By: Matthew Andersen, CPA
Welcome to part two of our Tax Strategy series! In our last post we laid out the general framework that we follow to make a significant impact in income tax reduction. This post will explore financial factors that entrepreneurs face when trying to reduce taxes without strategy.
We find that there is a balance entrepreneurs have to strike between paying taxes and showcasing the success of their business. Financial statements and tax returns can be used for anything from lending to business sales. Without strategizing your taxes, you can quickly get stuck in the following situations:
- Trying to get a loan after being aggressive in reducing taxes the year before
- Selling your business based on a multiple of cash flow but according to your books you have no cash flow
- Looking for an investor but your financials don’t look appealing
We have found that with proper planning an equilibrium can be found. This makes your goal to show lenders and investors positive trends while using the tax code to reduce your tax burden.
Here are our top three strategies:
Keep Two Sets of Books
You can legally keep two different sets of books! One set is used by management to run the company and show to lenders and investors. Traditionally, these are accrual basis or GAAP basis financial statements.
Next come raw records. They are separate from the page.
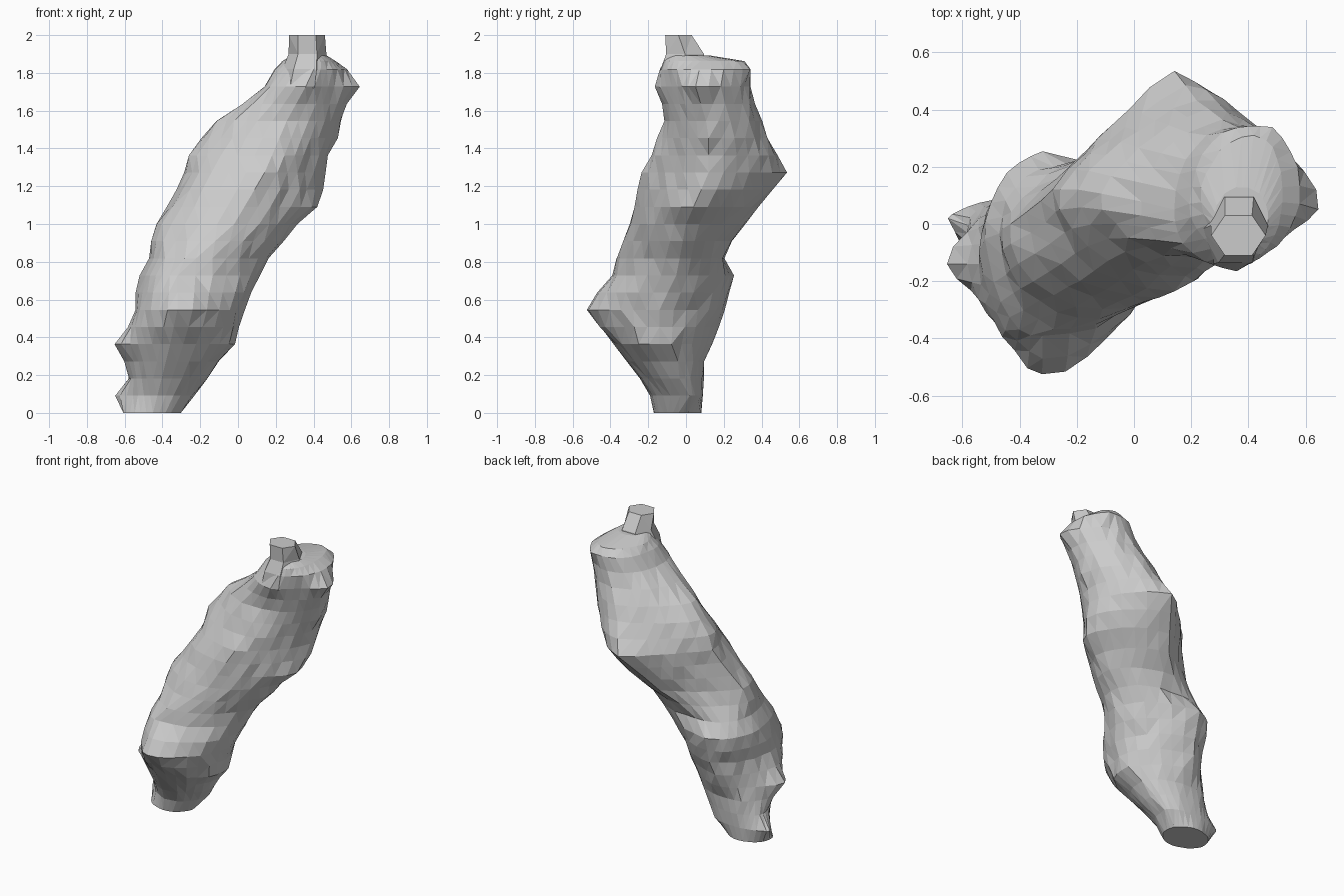
import bpy, bmesh, random
from math import sin, cos, pi

if "Cube" in bpy.data.objects:
    bpy.data.objects.remove(bpy.data.objects["Cube"])

random.seed(4)
SIDES = 28


def loft(name, rings):
    """Skin closed rings of equal point count, cap both ends, flat facets."""
    bm = bmesh.new()
    loops = [[bm.verts.new(p) for p in r] for r in rings]
    n = len(loops[0])
    for a, b in zip(loops, loops[1:]):
        for i in range(n):
            j = (i + 1) % n
            bm.faces.new((a[i], a[j], b[j], b[i]))
    caps = [bm.faces.new(loops[0][::-1]), bm.faces.new(loops[-1])]
    sides = [f for f in bm.faces if f not in caps]
    bmesh.ops.triangulate(bm, faces=sides)
    bmesh.ops.recalc_face_normals(bm, faces=bm.faces)
    me = bpy.data.meshes.new(name)
    bm.to_mesh(me)
    bm.free()
    ob = bpy.data.objects.new(name, me)
    bpy.context.collection.objects.link(ob)
    return ob


def interp(keys, z):
    for (z0, v0), (z1, v1) in zip(keys, keys[1:]):
        if z <= z1:
            return v0 + (v1 - v0) * (z - z0) / (z1 - z0)
    return keys[-1][1]


def smoothed(rows):
    """Average each row with its neighbours, keeping the ends."""
    mid = [tuple((a + 2 * b + c) / 4 for a, b, c in zip(p, q, r))
           for p, q, r in zip(rows, rows[1:], rows[2:])]
    return [rows[0]] + mid + [rows[-1]]


# Trunk: extents of each evenly spaced slice (x min, x max, y min, y max)
STEP = 2 / 22
extents = [
    (-.61, -.30, -.17, .08), (-.65, -.23, -.19, .09), (-.58, -.16, -.24, .095),
    (-.60, -.10, -.32, .10), (-.65, -.01, -.38, .14), (-.58, .00, -.46, .17),
    (-.54, .03, -.53, .20), (-.54, .07, -.47, .23), (-.52, .11, -.40, .25),
    (-.47, .16, -.37, .20), (-.46, .25, -.33, .24), (-.44, .31, -.30, .31),
    (-.37, .43, -.28, .39), (-.32, .45, -.26, .46), (-.28, .46, -.23, .53),
    (-.27, .48, -.19, .48), (-.20, .53, -.15, .44), (-.12, .55, -.12, .40),
    (.02, .58, -.13, .36), (.14, .65, -.17, .34), (.19, .58, -.14, .35)]
levels = [i * STEP for i in range(len(extents))]
base = smoothed(smoothed(smoothed(extents)))
# Rounded shoulder
for z, e in [(1.862, (.23, .52, -.12, .31)), (1.892, (.28, .47, -.10, .13))]:
    levels.append(z)
    extents.append(e)
    base.append(e)

# Where the front/back ridges (x) and side ridges (y) run up the trunk
ridge_x = [(0, -.45), (.36, -.36), (.55, -.32), (.73, -.32), (.91, -.12), (1, -.02),
           (1.27, .14), (1.55, .26), (1.73, .36), (1.86, .42), (1.9, .37)]
ridge_y = [(0, -.04), (.09, .02), (.36, -.14), (.55, -.14), (.73, -.05),
           (1, 0), (1.27, .12), (1.5, .12), (1.73, .05), (1.86, .08), (1.9, 0)]
# Fullness of each quarter: 2 is round, 1 is a straight diagonal
fullness = {
    (1, 1): [(0, 2), (1.27, 1.8), (1.73, 1.9), (1.82, 2.5), (1.9, 2)],
    (0, 1): [(0, 2), (.3, 1.7), (.5, 1.5), (.72, 2.4), (.9, 1.4), (1.05, 1.15),
             (1.4, 1.2), (1.73, 1.7), (1.9, 2)],
    (0, 0): [(0, 1.8), (.1, 1.4), (.27, 1.3), (.5, 1.65), (.75, 1.9), (1.05, 2.5),
             (1.4, 2.1), (1.9, 1.7)],
    (1, 0): [(0, 2), (.35, 2.2), (.6, 1.95), (1, 1.35), (1.5, 1.4), (1.73, 1.25),
             (1.9, 1.7)]}

rings = []
for z, full, soft in zip(levels, extents, base):
    cx, cy = interp(ridge_x, z), interp(ridge_y, z)
    ring = []
    for i in range(SIDES):
        a = 2 * pi * i / SIDES
        c, s = cos(a), sin(a)
        right, back = c > 0, s > 0
        p = interp(fullness[(int(right), int(back))], z)
        k = (abs(c) ** p + abs(s) ** p) ** (-1 / p)
        # soft outline everywhere, the exact spur only near its own direction
        wx, wy = abs(c) ** 7, abs(s) ** 7
        ex = soft[right] + (full[right] - soft[right]) * wx
        ey = soft[2 + back] + (full[2 + back] - soft[2 + back]) * wy
        g = k * (1 + random.uniform(-.03, .02))
        ring.append((cx + abs(c) * (ex - cx) * g, cy + abs(s) * (ey - cy) * g, z))
    rings.append(ring)
loft("trunk", rings)

# Six-sided stub on top, flaring into the shoulder
stub = []
for z, rx, ry, cx, cy in [(1.72, .13, .10, .34, -.04), (1.82, .12, .115, .355, -.02),
                          (1.90, .10, .10, .368, -.005), (2.0, .095, .07, .365, -.04)]:
    stub.append([(cx + rx * cos(pi * i / 3), cy + ry * sin(pi * i / 3) / sin(pi / 3), z)
                 for i in range(6)])
loft("broken_stub", stub)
In this set of books all effort is made to show the truest picture of the success of the company. The second set of books is then used to show the IRS. With these books you should strive to accelerate your expenses, write off everything under the sun, and reduce income. As long as it is permitted, we generally recommend using the cash basis of accounting to report to the IRS. As noted in the first sentence, the only legal way to have two sets of books is to have ones that differ in the accounting methods as stated above. There are guidelines to follow to ensure that you are following generally accepted accounting methods and those methods must be adhered to precisely. We only recommend that you use the rules in your favor, NOT that you fraudulently keep two sets of books.
Only Deduct Business Expenses
We have seen everything imaginable attempted to be justified as a business expense. The tax code is relatively clear on what is deductible vs. what is not. Being overly aggressive and deducting personal expenses is a huge red flag for an IRS audit. Further, it is not explainable and reflects poorly if you are selling your company, looking for investors, or asking a bank to give you financing.
Spend time building a relationship with your banker and CPA. Meet with them regularly, discuss your plans, ask for input, and get ahead of things before they can become a problem. For example, if you are planning a big expansion next year, know you will lose money, and require financing to move forward, the time to have that conversation is today. Do yourself a favor and think ahead by designing a plan, creating your narrative, and getting guidance on the right way to move forward.
Finding a tax strategy that works for you does not have to be difficult, but it requires attention and planning to keep the balance between reducing taxes and drawing an accurate picture of your company’s success. We have one final installment of our series this month in which we will explore how to reduce your tax burden while following the steps and tips we have thus laid out for you. Come back later this month to read part three of our Tax Strategy series!